╭─ SUPPLIED DATA
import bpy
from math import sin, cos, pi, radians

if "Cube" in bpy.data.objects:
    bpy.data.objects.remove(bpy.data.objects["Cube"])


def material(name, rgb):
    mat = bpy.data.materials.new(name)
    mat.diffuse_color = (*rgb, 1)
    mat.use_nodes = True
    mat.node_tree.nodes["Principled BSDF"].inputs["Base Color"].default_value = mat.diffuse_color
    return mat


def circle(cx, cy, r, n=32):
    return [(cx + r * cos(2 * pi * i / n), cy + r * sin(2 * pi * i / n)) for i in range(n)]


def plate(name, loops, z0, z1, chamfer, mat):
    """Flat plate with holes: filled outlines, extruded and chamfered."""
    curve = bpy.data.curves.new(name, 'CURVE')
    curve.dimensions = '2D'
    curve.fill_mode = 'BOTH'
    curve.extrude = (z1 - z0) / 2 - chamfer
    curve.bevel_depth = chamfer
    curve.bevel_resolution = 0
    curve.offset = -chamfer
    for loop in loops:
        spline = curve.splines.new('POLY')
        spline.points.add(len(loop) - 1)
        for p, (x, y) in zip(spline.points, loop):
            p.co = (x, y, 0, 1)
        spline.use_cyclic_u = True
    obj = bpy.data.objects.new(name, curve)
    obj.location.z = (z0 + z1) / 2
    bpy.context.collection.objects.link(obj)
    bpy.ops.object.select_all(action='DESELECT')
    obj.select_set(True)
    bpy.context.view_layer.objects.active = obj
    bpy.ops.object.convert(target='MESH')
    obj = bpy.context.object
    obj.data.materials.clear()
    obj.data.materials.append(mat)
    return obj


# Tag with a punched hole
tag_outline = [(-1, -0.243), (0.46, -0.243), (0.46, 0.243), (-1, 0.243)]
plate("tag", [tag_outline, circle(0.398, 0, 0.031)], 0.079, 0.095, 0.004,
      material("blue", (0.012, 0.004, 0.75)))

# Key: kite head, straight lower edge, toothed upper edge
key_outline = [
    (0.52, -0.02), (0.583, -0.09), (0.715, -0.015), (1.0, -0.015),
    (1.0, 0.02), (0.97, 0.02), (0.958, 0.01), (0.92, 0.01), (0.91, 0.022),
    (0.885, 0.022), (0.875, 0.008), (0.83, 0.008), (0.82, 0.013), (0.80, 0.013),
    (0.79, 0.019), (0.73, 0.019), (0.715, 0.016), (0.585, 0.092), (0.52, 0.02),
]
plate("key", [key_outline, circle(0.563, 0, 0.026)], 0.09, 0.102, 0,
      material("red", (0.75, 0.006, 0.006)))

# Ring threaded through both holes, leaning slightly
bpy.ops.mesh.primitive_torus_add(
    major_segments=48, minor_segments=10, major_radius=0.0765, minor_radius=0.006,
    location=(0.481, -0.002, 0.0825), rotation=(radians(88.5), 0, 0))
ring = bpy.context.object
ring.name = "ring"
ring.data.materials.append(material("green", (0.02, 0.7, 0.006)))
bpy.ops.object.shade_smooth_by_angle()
╰─
For the material above, the answer must be only the number of lines holding the word "objects".

5